Ford Motor Co. top officers fended off challenges from environmentalists and stockholders during the company’s annual meeting, but shareholder dissatisfaction was clear once the votes were counted.
Executive Chairman William Clay Ford Jr. said there was a lot of “misunderstanding” about the company’s position on corporate average fuel economy, which the Trump administration has proposed rolling back.
“We are not asking for a rollback. We want California at the table. We are working for one national standard that includes California,” the chairman insisted in response to a question during the “online” meeting by shareholder, who asked about the company’s lobbying efforts.
Ford Motor came under criticism from environmental groups, such as Public Citizen, Greenpeace and the Sierra Club for saying one thing publicly while lobbying the Trump administration to alter the existing fuel economy standards set during the Obama administration, which were determined after extensive consultation with the State of California.
(Ford supports keeping CAFE, wants national standard. Click Here for the story.)
The Trump administration has indicated it is ready to challenge California’s right to veto clean air standards — and by extension fuel economy rules. The administration’s efforts have boxed in automakers such as Ford, which has been openly critical of the Obama-era standards but don’t want to see their reputation damaged in the critical California market.
Ford also said the company intends to remain a leader in what has become a rapidly changing transportation sector and is committed to bringing a new generation of electric vehicles to the market, starting in 2020.
Jim Hackett, who became CEO last May, said Ford is marshalling it resources to provide the capital necessary for the transition to a future with electric vehicles and autonomous vehicles. “We believe freedom of mobility drives human progress,” he said.
(Click Here for more about Ford halting F-150 production due to a supplier fire.)

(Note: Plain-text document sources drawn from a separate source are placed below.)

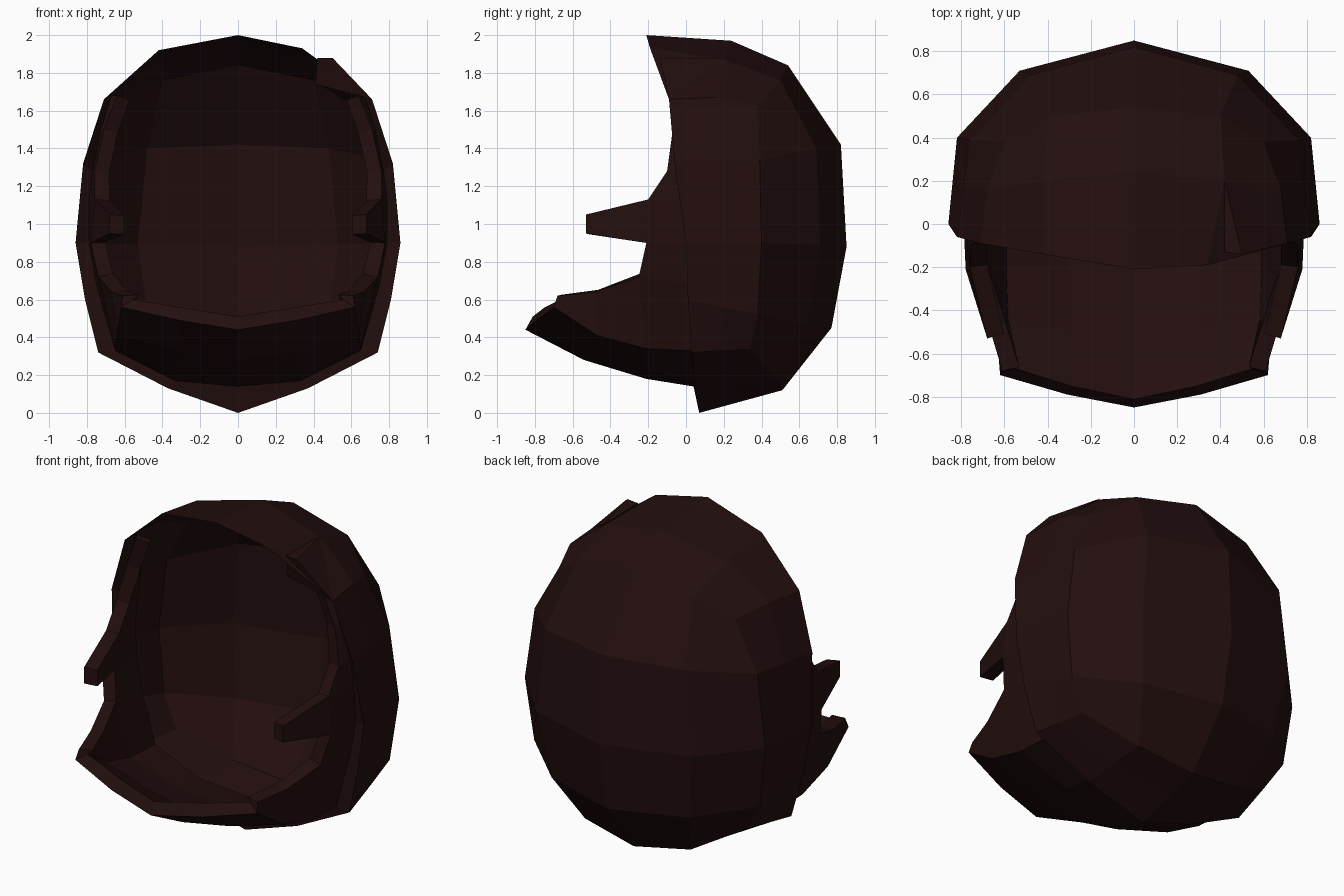
import bpy
import bmesh
from mathutils import Vector

cube = bpy.data.objects.get("Cube")
if cube:
    bpy.data.objects.remove(cube, do_unlink=True)

# Single dark brown hair colour
brown = bpy.data.materials.new("dark brown")
brown.use_nodes = True
color = (0.017, 0.0045, 0.0045, 1)
brown.diffuse_color = color
bsdf = brown.node_tree.nodes["Principled BSDF"]
bsdf.inputs["Base Color"].default_value = color
bsdf.inputs["Roughness"].default_value = 0.9


def strip(a, b):
    """Quads between two rows of points."""
    return [(a[i], a[i + 1], b[i + 1], b[i]) for i in range(len(a) - 1)]


def build(name, faces, thickness=0, mirror=True, tweak=None):
    """Make a flat-shaded shell from faces, mirrored in x and thickened inward."""
    bm = bmesh.new()
    for side in ((1, -1) if mirror else (1,)):
        for face in faces:
            bm.faces.new([bm.verts.new((side * p[0], p[1], p[2])) for p in face])
    bmesh.ops.remove_doubles(bm, verts=bm.verts, dist=0.0005)
    if tweak:
        tweak(bm)
    bmesh.ops.recalc_face_normals(bm, faces=bm.faces)
    bm.normal_update()
    middle = Vector((0, 0, 1))
    outward = sum(f.normal.dot(f.calc_center_median() - middle) * f.calc_area()
                  for f in bm.faces)
    if outward < 0:
        bmesh.ops.reverse_faces(bm, faces=bm.faces)
    mesh = bpy.data.meshes.new(name)
    bm.to_mesh(mesh)
    bm.free()
    mesh.materials.append(brown)
    obj = bpy.data.objects.new(name, mesh)
    bpy.context.collection.objects.link(obj)
    if thickness:
        solid = obj.modifiers.new("thickness", "SOLIDIFY")
        solid.thickness = thickness
        solid.offset = -1


# Beard: underside and jaw, each column running from throat to front lip
jaw = [
    [(0, .04, .14), (0, -.21, .18), (0, -.54, .28), (0, -.85, .44)],
    [(.33, .04, .17), (.32, -.21, .22), (.31, -.52, .33), (.31, -.79, .49)],
    [(.65, .03, .33), (.65, -.21, .34), (.64, -.47, .41), (.62, -.70, .56)],
    [(.75, .02, .68), (.74, -.25, .72), (.67, -.48, .64), (.61, -.68, .62)],
]
beard_faces = []
for a, b in zip(jaw, jaw[1:]):
    beard_faces += strip(a, b)

# Sideburns climbing from the jaw to the temple
sideburn = [jaw[3][:2],
            [(.79, .02, .90), (.78, -.21, .90)],
            [(.79, .01, 1.13), (.76, -.20, 1.13)],
            [(.77, 0, 1.28), (.76, -.10, 1.28)],
            [(.74, -.01, 1.50), (.71, -.07, 1.50)],
            [(.67, -.03, 1.68), (.64, -.08, 1.68)]]
for a, b in zip(sideburn, sideburn[1:]):
    beard_faces += strip(a, b)

# Pointed cheek locks
beard_faces.append((sideburn[1][1], (.68, -.53, .95), (.68, -.53, 1.05), sideburn[2][1]))

build("beard", beard_faces, 0.08)

# Hair: back panel grid, rows from crown to nape, columns from centre to side
back = [
    [(0, .54, 1.84), (.40, .50, 1.76), (.60, .38, 1.63)],
    [(0, .82, 1.42), (.48, .69, 1.40), (.76, .39, 1.34)],
    [(0, .85, .88), (.53, .71, .89), (.82, .40, .90)],
    [(0, .77, .45), (.47, .64, .47), (.77, .38, .52)],
    [(0, .51, .12), (.36, .47, .18), (.66, .34, .34)],
]
border = back[0] + [row[2] for row in back[1:]] + [back[4][1], back[4][0]]

# Hair: front rim, from forehead centre round to nape centre
rim = [(0, -.21, 2), (.42, -.14, 1.92), (.71, -.09, 1.66), (.82, -.06, 1.32),
       (.86, 0, .90), (.81, .01, .60), (.74, .03, .32), (.37, .05, .13), (0, .07, 0)]
crown = [(0, .24, 1.97), (.42, .20, 1.87), (.68, .16, 1.67)]
between = crown + [tuple((Vector(a) + Vector(b)) / 2)
                   for a, b in zip(rim[3:], border[3:])]

# Lip folding in from the rim to meet the beard
lip = [sideburn[i][0] for i in (5, 3, 1)] + [column[0] for column in reversed(jaw)]

hair_faces = strip(border, between) + strip(between, rim) + strip(rim[2:], lip)
for upper, lower in zip(back, back[1:]):
    hair_faces += strip(upper, lower)


def part_hair(bm):
    """Pull the left forehead corner in for the parting."""
    corner = min(bm.verts, key=lambda v: (v.co - Vector(rim[1])).length)
    corner.co = (.34, -.19, 1.93)


build("hair", hair_faces, tweak=part_hair)

# Tuft beside the parting on the left
peak, tail = (.50, -.14, 1.88), (.42, .20, 1.875)
inner, low, side = (.42, -.13, 1.88), (.41, -.10, 1.74), (.71, -.09, 1.66)
build("parting_tuft", [(tail, inner, peak), (tail, peak, side), (tail, low, inner),
                       (inner, low, side, peak), (tail, side, low)], mirror=False)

In addition to the $14 billion in cost savings it outlined last year, it also expects to trim another $11 billion in costs by eliminating unprofitable vehicles from its model line and adding new vehicles to its portfolio. The company’s progress in its cost-cutting efforts means it will reach its targets in 2020, two years earlier than originally planned.
Ford, however, did not make any announcement, as some had speculated, about a major new redevelopment effort in Detroit centered around the old Michigan Central train station, one of the city’s most famous “ruins.”
Despite the assurances from the company’s top officers, signs of shareholder discontent with the company’s sagging stock price and other issues were evident when the votes were tallied on the various proposals considered at the meeting. More than 10% of the shareholders – a relatively high number – voted against the company’s preferred slate of directors. Also, nearly one third of the company’s shareholders, 31%, voted against changes to the company executive compensation plan.
(To see more about Ford’s new tech that allows the blind to “feel the view,” Click Here.)
In addition, more than a third of the shareholders voted for a proposal that would have changed the special voting rights granted the Ford family’s bloc of stock. Proposals from dissident shareholders seeking greater disclosure of the company’s lobbying expenses and greenhouse gas emissions also picked up support from more an 12% of the company’s shareholders.